The Microsoft World: The stability of each Windows Software Version
An enthusiastic programmer will be quite happy to accept software that has a few bugs, and will be keen to play with the leading (and bleeding) edge software as soon as it becomes available. A large bank, on the other hand, will take a much more conservative view, and will require software of proven quality and stability.
Independent Software Vendors (ISVs) want to use and sell the latest software technologies. This is in contrast to enterprise management, which needs to take a much more conservative view. To ensure stability and administration functionality, software will only be used when it is completely safe to do so.
The Software version chosen is dependent upon what is deemed to be an acceptable level of risk. Can a company live with the anticipated level of bugs? Here are views on the stability of each Microsoft Software Version:
Here are my conservative views on the stability of each Software Version:
Software Stability: Community Technology Preview (CTP)

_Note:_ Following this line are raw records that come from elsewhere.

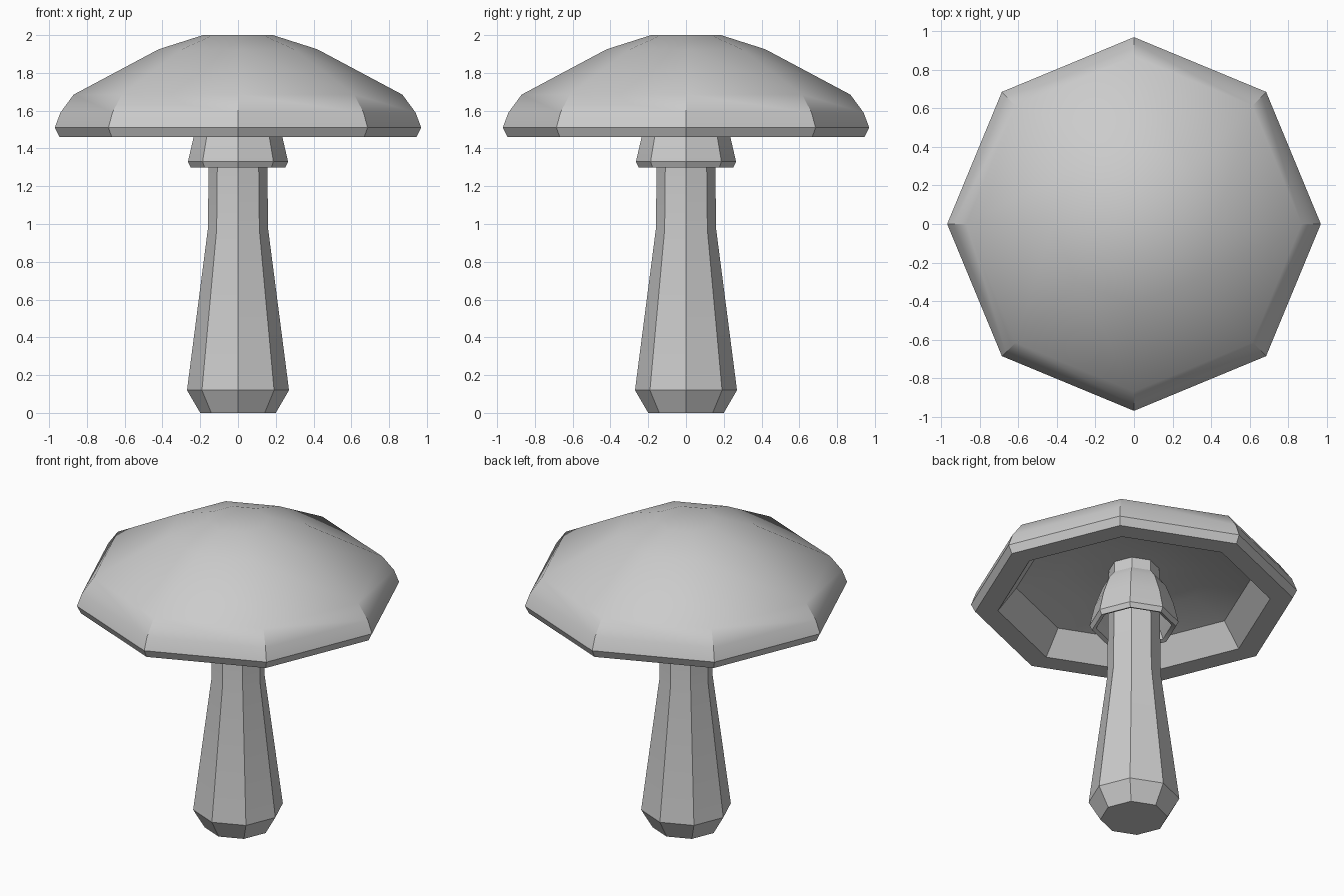
import bpy, bmesh
from math import cos, sin, pi, radians

if "Cube" in bpy.data.objects:
    bpy.data.objects.remove(bpy.data.objects["Cube"])

SIDES = 8


def lathe(name, profile, closed=False):
    """Spin (radius, z) points into an eight-sided part; open ends get flat caps."""
    bm = bmesh.new()
    rings = [[bm.verts.new((r * cos(2 * pi * i / SIDES), r * sin(2 * pi * i / SIDES), z))
              for i in range(SIDES)] for r, z in profile]
    pairs = list(zip(rings, rings[1:]))
    if closed:
        pairs.append((rings[-1], rings[0]))
    else:
        bm.faces.new(rings[0])
        bm.faces.new(rings[-1])
    for a, b in pairs:
        for i in range(SIDES):
            j = (i + 1) % SIDES
            bm.faces.new((a[i], a[j], b[j], b[i]))
    bmesh.ops.recalc_face_normals(bm, faces=bm.faces)
    mesh = bpy.data.meshes.new(name)
    bm.to_mesh(mesh)
    bm.free()
    obj = bpy.data.objects.new(name, mesh)
    bpy.context.collection.objects.link(obj)
    bpy.ops.object.select_all(action='DESELECT')
    obj.select_set(True)
    bpy.context.view_layer.objects.active = obj
    bpy.ops.object.shade_smooth_by_angle(angle=radians(30))
    return obj


# Stem: bulbous foot tapering to a straight neck that runs up into the cap
lathe("stem", [(0.20, 0), (0.27, 0.12), (0.16, 0.97), (0.155, 1.30), (0.15, 1.71)])

# Skirt: hollow flared collar around the neck
lathe("skirt", [(0.152, 1.63), (0.19, 1.58), (0.235, 1.46), (0.265, 1.33),
                (0.25, 1.30), (0.225, 1.31), (0.152, 1.48)], closed=True)

# Cap: faceted dome, bevelled rim and recessed underside
lathe("cap", [(0.185, 2.0), (0.42, 1.925), (0.87, 1.685), (0.94, 1.59),
              (0.97, 1.51), (0.945, 1.46), (0.81, 1.46), (0.70, 1.61),
              (0.45, 1.68), (0.20, 1.70)])
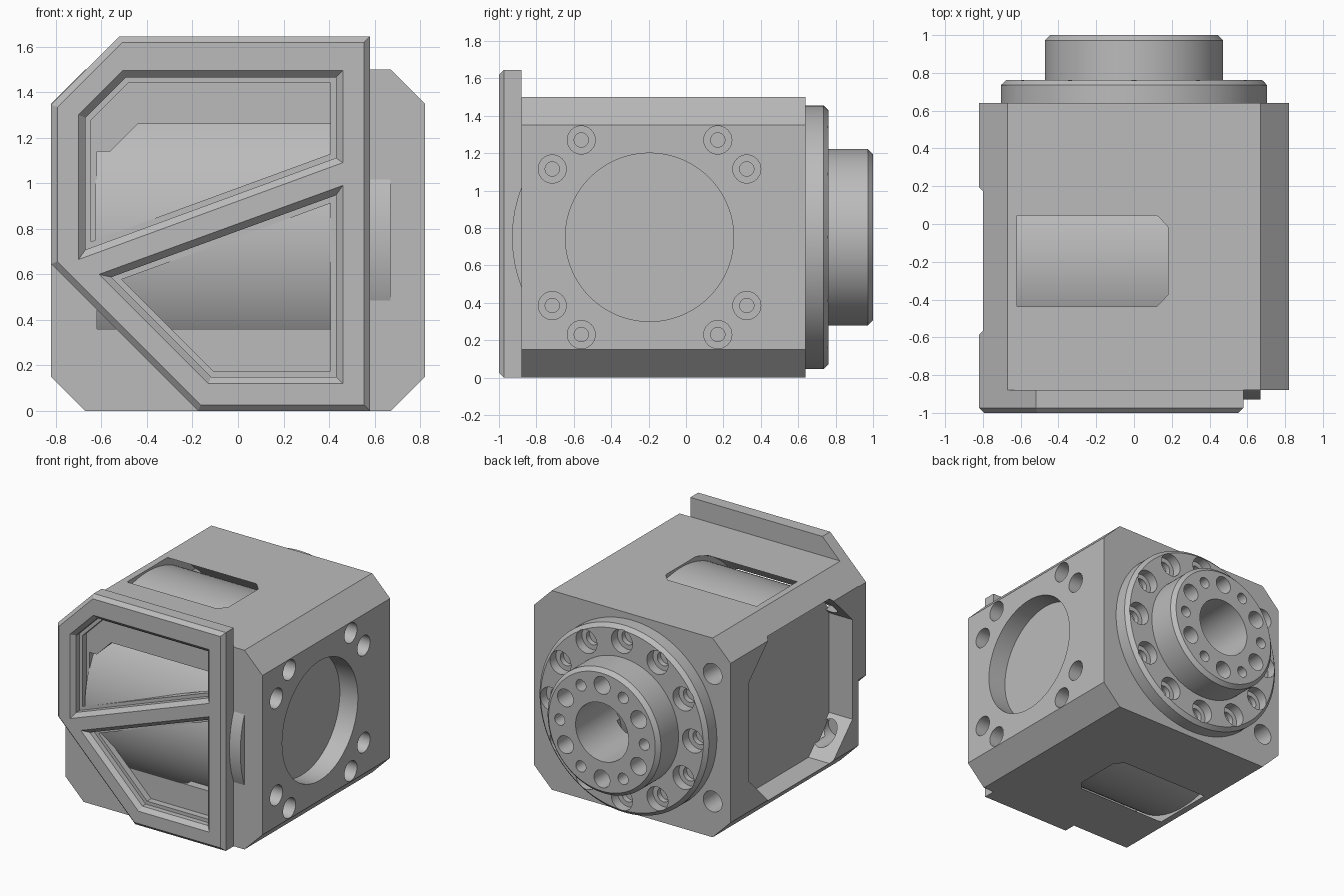
import bpy, bmesh, math
from mathutils import Vector

cube = bpy.data.objects.get("Cube")
if cube:
    bpy.data.objects.remove(cube, do_unlink=True)

steel = bpy.data.materials.new("machined_grey")
steel.use_nodes = True
grey = (0.5, 0.5, 0.5, 1)
steel.diffuse_color = grey
steel.node_tree.nodes["Principled BSDF"].inputs["Base Color"].default_value = grey

MID = 0.75            # height of every main axis
CORE = (-0.195, MID)  # y, z of the cross axis


def place(axis, t, p):
    return (t, p[0], p[1]) if axis == "x" else (p[0], t, p[1])


def loft(name, axis, sections):
    """Solid through (position, outline) sections along an axis."""
    bm = bmesh.new()
    rings = [[bm.verts.new(place(axis, t, p)) for p in pts] for t, pts in sections]
    n = len(rings[0])
    for a, b in zip(rings, rings[1:]):
        for i in range(n):
            j = (i + 1) % n
            bm.faces.new((a[i], a[j], b[j], b[i]))
    bm.faces.new(rings[0])
    bm.faces.new(rings[-1])
    bmesh.ops.recalc_face_normals(bm, faces=bm.faces)
    mesh = bpy.data.meshes.new(name)
    bm.to_mesh(mesh)
    bm.free()
    mesh.materials.append(steel)
    obj = bpy.data.objects.new(name, mesh)
    bpy.context.collection.objects.link(obj)
    return obj


def circle(c, r, n):
    return [(c[0] + r * math.cos(math.tau * i / n), c[1] + r * math.sin(math.tau * i / n))
            for i in range(n)]


def turned(name, axis, c, steps, n=96):
    """Turned solid from (position, radius) steps."""
    return loft(name, axis, [(t, circle(c, r, n)) for t, r in steps])


def octagon(c, hx, hy, cut):
    pts = [(hx, hy - cut), (hx - cut, hy), (cut - hx, hy), (-hx, hy - cut)]
    pts += [(-a, -b) for a, b in pts]
    return [(c[0] + a, c[1] + b) for a, b in pts]


def inset(pts, d):
    """Convex outline moved inward by d."""
    v = [Vector(p) for p in pts]
    mid = sum(v, Vector((0, 0))) / len(v)
    out = []
    for i, p in enumerate(v):
        normals = []
        for a, b in ((v[i - 1], p), (p, v[(i + 1) % len(v)])):
            e = (b - a).normalized()
            m = Vector((-e.y, e.x))
            normals.append(m if m.dot(mid - a) > 0 else -m)
        s = normals[0] + normals[1]
        out.append(tuple(p + s * (d / (1 + normals[0].dot(normals[1])))))
    return out


def cut(obj, cutters):
    bpy.context.view_layer.objects.active = obj
    for c in cutters:
        mod = obj.modifiers.new("cut", "BOOLEAN")
        mod.operation = "DIFFERENCE"
        mod.solver = "EXACT"
        mod.object = c
        bpy.ops.object.modifier_apply(modifier=mod.name)
        bpy.data.objects.remove(c, do_unlink=True)


def polar(r, deg):
    a = math.radians(deg)
    return (r * math.cos(a), MID + r * math.sin(a))


# Housing block with chamfered long edges
profile = octagon((0, MID), 0.82, 0.75, 0.15)
housing = loft("housing", "y", [(-0.88, profile), (0.64, profile)])

cutters = [
    # cross bore that breaks out through the top and bottom
    turned("bore", "x", CORE, [(-0.62, 0.788), (0.12, 0.788), (0.18, 0.771)], 128),
    # round opening on the left side, shaft bore at the back
    turned("side_opening", "x", CORE, [(0.6, 0.45), (0.9, 0.45)]),
    turned("shaft_bore", "y", (0, MID), [(0.5, 0.22), (0.8, 0.22)], 64),
]
# Pocket on the right side
pocket = octagon(CORE, 0.615, 0.62, 0.245)
cutters.append(loft("pocket", "x", [(-0.9, pocket), (-0.62, pocket)]))
# Front opening behind the frame
slot = [(-0.62, 0.36), (0.46, 0.36), (0.46, 1.26), (-0.44, 1.26), (-0.62, 1.08)]
cutters.append(loft("front_slot", "y", [(-0.95, slot), (-0.6, slot)]))
# Counterbored screw holes on the left side
for sy in (-1, 1):
    for sz in (-1, 1):
        for a, b in ((0.365, 0.52), (0.52, 0.365)):
            cutters.append(turned("screw", "x", (CORE[0] + sy * a, MID + sz * b),
                                  [(0.9, 0.075), (0.72, 0.075), (0.72, 0.038), (0.6, 0.038)], 32))
# Long mounting holes from the back into the pocket
for s in (-1, 1):
    cutters.append(turned("mount_hole", "y", (-0.67, MID + s * 0.48),
                          [(0.7, 0.078), (-0.85, 0.078)], 32))
cut(housing, cutters)

# Cross cylinder inside the housing
core = turned("core_cylinder", "x", CORE, [(-0.625, 0.735), (0.67, 0.735)], 128)

# Front frame with two lipped windows
outline = [(-0.82, 0.645), (-0.175, 0), (0.58, 0), (0.58, 1.645), (-0.52, 1.645), (-0.82, 1.345)]
frame = loft("front_frame", "y", [(-0.88, outline), (-0.973, outline), (-1, inset(outline, 0.027))])
upper = [(-0.70, 1.30), (-0.505, 1.495), (0.46, 1.495), (0.46, 1.09), (-0.70, 0.665)]
lower = [(0.46, 0.99), (-0.61, 0.60), (-0.13, 0.12), (0.46, 0.12)]
windows = []
for w in (upper, lower):
    mid, inner = inset(w, 0.03), inset(w, 0.055)
    windows.append(loft("window", "y", [(-1.05, w), (-1, w), (-0.97, mid), (-0.93, mid),
                                        (-0.93, inner), (-0.8, inner)]))
cut(frame, windows)

# Output flange with a ring of counterbored holes
flange = turned("output_flange", "y", (0, MID), [(0.64, 0.705), (0.735, 0.705), (0.763, 0.677)], 128)
holes = [turned("shaft_bore", "y", (0, MID), [(0.6, 0.22), (0.8, 0.22)], 64)]
for k in range(12):
    holes.append(turned("bolt", "y", polar(0.592, 30 * k),
                        [(0.85, 0.088), (0.69, 0.088), (0.69, 0.052), (0.65, 0.052)], 32))
cut(flange, holes)

# Output hub with alternating large and small holes
hub = turned("output_hub", "y", (0, MID), [(0.7, 0.472), (0.972, 0.472), (1, 0.444)], 128)
holes = [turned("shaft_bore", "y", (0, MID), [(0.6, 0.22), (1.1, 0.22)], 64)]
for k in range(12):
    r = 0.066 if k % 2 else 0.042
    holes.append(turned("hub_hole", "y", polar(0.352, 30 * k), [(1.1, r), (0.82, r)], 32))
cut(hub, holes)

# Smooth the round walls, keep machined edges sharp
for obj in (housing, core, frame, flange, hub):
    bpy.ops.object.select_all(action="DESELECT")
    obj.select_set(True)
    bpy.context.view_layer.objects.active = obj
    bpy.ops.object.shade_smooth_by_angle(angle=math.radians(20))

This is a preview of the proposed technology. It is a way to get feedback from the technical community, customers and partners during the development of a product.
Software Stability: The Beta Version

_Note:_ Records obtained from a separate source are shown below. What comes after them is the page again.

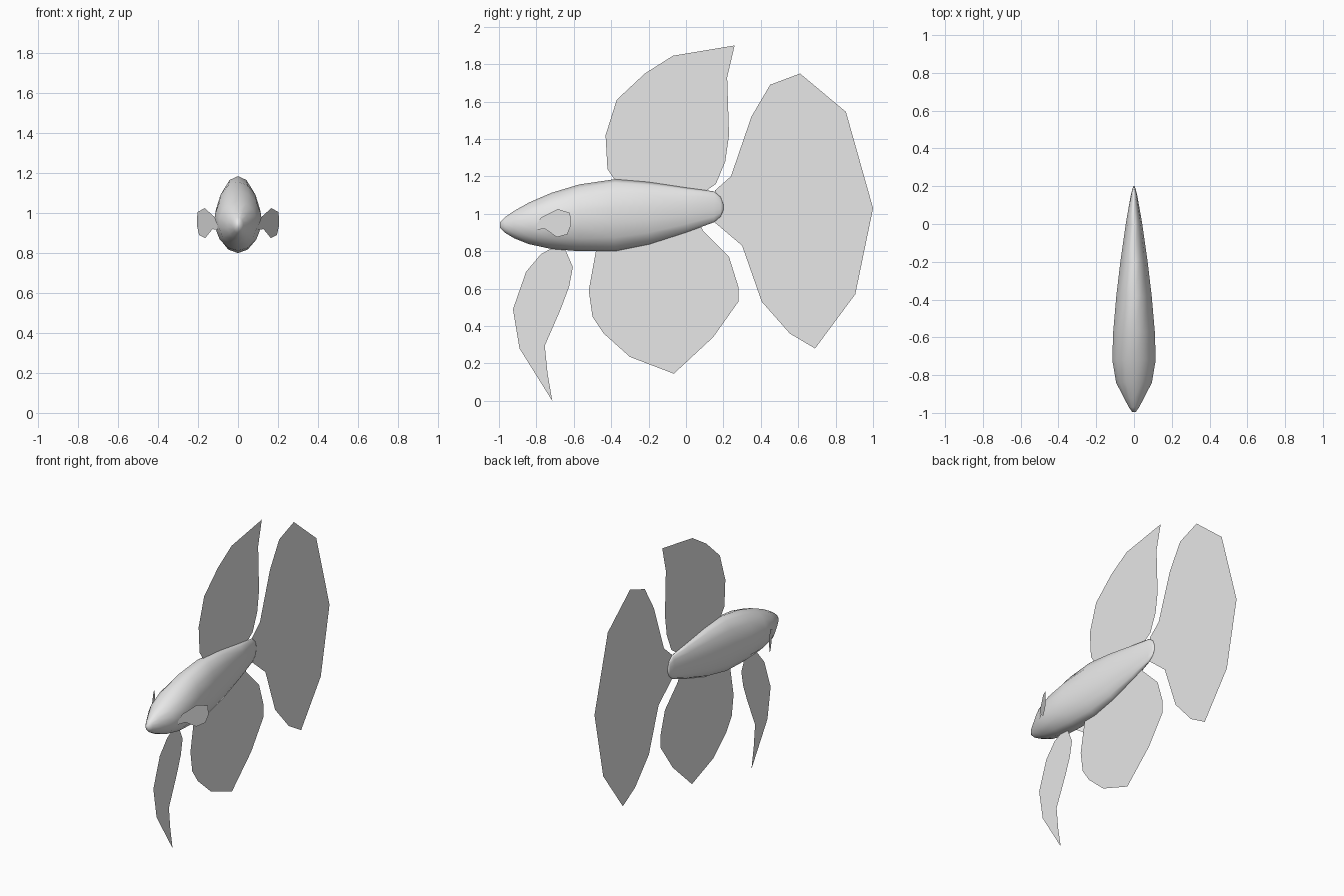
import bpy, bmesh, math

grey = bpy.data.materials.new("plain grey")
grey.diffuse_color = (0.8, 0.8, 0.8, 1)


def finish(bm, name):
    mesh = bpy.data.meshes.new(name)
    bm.to_mesh(mesh)
    bm.free()
    mesh.materials.append(grey)
    obj = bpy.data.objects.new(name, mesh)
    bpy.context.collection.objects.link(obj)
    return obj


def fin(name, outline, place=lambda y, z: (0, y, z)):
    """Thin flat sheet from a side-on (y, z) outline."""
    bm = bmesh.new()
    face = bm.faces.new([bm.verts.new(place(y, z)) for y, z in outline])
    face.normal_update()
    if face.normal.x < 0:
        face.normal_flip()
    bmesh.ops.triangulate(bm, faces=[face])
    return finish(bm, name)


# Body: elliptical rings along y, given as (y, bottom, top, half width)
stations = [
    (-0.995, 0.925, 0.955, 0.010), (-0.97, 0.90, 0.98, 0.028),
    (-0.92, 0.87, 1.015, 0.055), (-0.84, 0.838, 1.06, 0.097),
    (-0.72, 0.812, 1.112, 0.118), (-0.57, 0.80, 1.157, 0.113),
    (-0.38, 0.80, 1.185, 0.096), (-0.20, 0.836, 1.17, 0.074),
    (0.0, 0.90, 1.14, 0.045), (0.15, 0.955, 1.12, 0.018),
    (0.185, 0.985, 1.09, 0.009), (0.20, 1.02, 1.05, 0.003),
]
SIDES = 14
bm = bmesh.new()
rings = []
for y, low, high, w in stations:
    mid, h = (low + high) / 2, (high - low) / 2
    angles = [2 * math.pi * i / SIDES for i in range(SIDES)]
    rings.append([bm.verts.new((w * math.sin(a), y, mid + h * math.cos(a))) for a in angles])
for a, b in zip(rings, rings[1:]):
    for i in range(SIDES):
        j = (i + 1) % SIDES
        bm.faces.new((a[i], a[j], b[j], b[i]))
bm.faces.new(rings[0])
bm.faces.new(rings[-1])
bmesh.ops.recalc_face_normals(bm, faces=bm.faces[:])
for f in bm.faces:
    f.smooth = True
finish(bm, "body")

# Upright fins on the centre plane
fin("dorsal_fin", [
    (-0.36, 1.12), (-0.38, 1.18), (-0.42, 1.24), (-0.43, 1.42), (-0.37, 1.61),
    (-0.22, 1.75), (-0.07, 1.845), (0.26, 1.90), (0.22, 1.73), (0.23, 1.42),
    (0.21, 1.28), (0.16, 1.16), (0.11, 1.125), (0.09, 1.08)])
fin("tail_fin", [
    (0.155, 1.125), (0.24, 1.20), (0.35, 1.52), (0.45, 1.69), (0.61, 1.75),
    (0.855, 1.545), (1.0, 1.03), (0.905, 0.57), (0.69, 0.28), (0.555, 0.36),
    (0.405, 0.53), (0.30, 0.83), (0.15, 0.957)])
fin("anal_fin", [
    (-0.46, 0.86), (-0.48, 0.81), (-0.52, 0.59), (-0.50, 0.45), (-0.44, 0.36),
    (-0.30, 0.235), (-0.065, 0.145), (0.145, 0.34), (0.28, 0.53), (0.28, 0.61),
    (0.23, 0.77), (0.09, 0.91), (0.07, 0.96)])
fin("pelvic_fin", [
    (-0.70, 0.85), (-0.71, 0.82), (-0.775, 0.785), (-0.855, 0.69), (-0.925, 0.49),
    (-0.89, 0.28), (-0.715, 0.0), (-0.74, 0.145), (-0.755, 0.295), (-0.67, 0.49),
    (-0.625, 0.61), (-0.605, 0.715), (-0.65, 0.82), (-0.66, 0.85)])

# Pectoral fins, swept outwards and back from each side
pectoral = [
    (-0.80, 0.915), (-0.80, 0.94), (-0.775, 0.98), (-0.685, 1.025), (-0.62, 1.005),
    (-0.615, 0.94), (-0.635, 0.89), (-0.69, 0.875), (-0.755, 0.92)]
for side, name in ((1, "right_pectoral_fin"), (-1, "left_pectoral_fin")):
    fin(name, pectoral, lambda y, z: (side * (0.108 + 0.56 * (y + 0.79)), y, z))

The Beta Version is not suitable for general users, and it should never be used in a production environment. Beta Versions are meant only for testing, training or authoring purposes – besides the bugs, the features are subject to change. By the time the Beta 3 version is available, the content should be reasonably firm.

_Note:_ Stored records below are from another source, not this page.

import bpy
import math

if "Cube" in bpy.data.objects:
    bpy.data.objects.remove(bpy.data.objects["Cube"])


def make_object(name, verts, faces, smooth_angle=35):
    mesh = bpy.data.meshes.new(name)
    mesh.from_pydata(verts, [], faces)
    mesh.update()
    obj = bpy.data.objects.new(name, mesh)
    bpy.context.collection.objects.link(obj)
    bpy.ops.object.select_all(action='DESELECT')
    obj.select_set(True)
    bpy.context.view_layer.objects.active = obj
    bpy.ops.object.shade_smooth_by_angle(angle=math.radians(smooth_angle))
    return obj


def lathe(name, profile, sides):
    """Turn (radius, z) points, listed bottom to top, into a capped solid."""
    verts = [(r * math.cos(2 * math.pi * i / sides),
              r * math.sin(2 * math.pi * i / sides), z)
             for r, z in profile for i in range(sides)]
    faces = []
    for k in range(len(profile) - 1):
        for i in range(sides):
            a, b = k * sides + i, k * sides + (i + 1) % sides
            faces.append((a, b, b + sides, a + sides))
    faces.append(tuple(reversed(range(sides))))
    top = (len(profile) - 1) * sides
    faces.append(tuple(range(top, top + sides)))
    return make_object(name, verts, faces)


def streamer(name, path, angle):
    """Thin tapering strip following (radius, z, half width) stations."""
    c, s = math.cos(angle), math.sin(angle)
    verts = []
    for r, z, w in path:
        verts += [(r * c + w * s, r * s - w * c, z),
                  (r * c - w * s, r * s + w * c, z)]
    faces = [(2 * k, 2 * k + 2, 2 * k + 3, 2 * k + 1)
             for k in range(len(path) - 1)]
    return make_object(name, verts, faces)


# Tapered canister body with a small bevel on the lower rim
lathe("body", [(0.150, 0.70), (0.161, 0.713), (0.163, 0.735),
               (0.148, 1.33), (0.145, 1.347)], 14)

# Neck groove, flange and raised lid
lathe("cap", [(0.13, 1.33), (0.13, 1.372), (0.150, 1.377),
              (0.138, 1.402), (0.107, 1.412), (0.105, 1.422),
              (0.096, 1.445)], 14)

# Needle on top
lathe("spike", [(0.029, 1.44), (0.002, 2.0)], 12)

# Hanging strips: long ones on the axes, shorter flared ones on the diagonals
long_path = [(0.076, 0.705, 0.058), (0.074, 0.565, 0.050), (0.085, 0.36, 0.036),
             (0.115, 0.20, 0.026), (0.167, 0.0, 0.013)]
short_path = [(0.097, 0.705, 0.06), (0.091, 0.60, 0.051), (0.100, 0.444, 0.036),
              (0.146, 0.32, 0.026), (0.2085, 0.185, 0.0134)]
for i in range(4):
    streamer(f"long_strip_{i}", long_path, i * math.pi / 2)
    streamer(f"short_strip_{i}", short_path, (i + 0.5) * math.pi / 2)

Beta versions have a habit of corrupting older versions (including Beta releases) of the software. Load the Beta version onto a computer that does not contain any work of importance. For each new Beta release, be prepared to reload the Operating System, and start from scratch.
Software Stability: Release Candidate (RC)
The Release Candidate version is more stable than a Beta version – it is unlikely that any new features will be added. Most bugs will have been eliminated, but it is still subject to change. The Release Candidate Version should not be used by the general public, and definitely not in a production environment.
Software Stability: The Go-Live Version
This is a new category of software version. The pre-release can be used in a production environment - but there may still be a few bugs. The "Go-Live" release can be upgraded to the final RTM version.
Software Stability: Official Release – Release to Manufacture (RTM)
This is when all the advertising ballyhoo starts. The product is now fully supported and reasonably stable, but there are still countless things that can go wrong. There could be problems with printers and devices, drivers, upgrading from older operating systems, inadequate hardware, software incompatibilities, etc, etc.
Software Stability: Service Pack (SP)
Due to the pressure for an early software release, a large number of problems usually need correcting in the first Service Pack.
It is a wise manager that will wait until the dust settles, and the feedback and fixes become available.
By the time Service Pack 3 is available, the software will be stable – if you can wait that long. And sometimes there will be no Service Pack 3 at all (let alone a Service Pack 2), as the next newest, shiniest and brightest (and buggy) software creation will be on offer instead.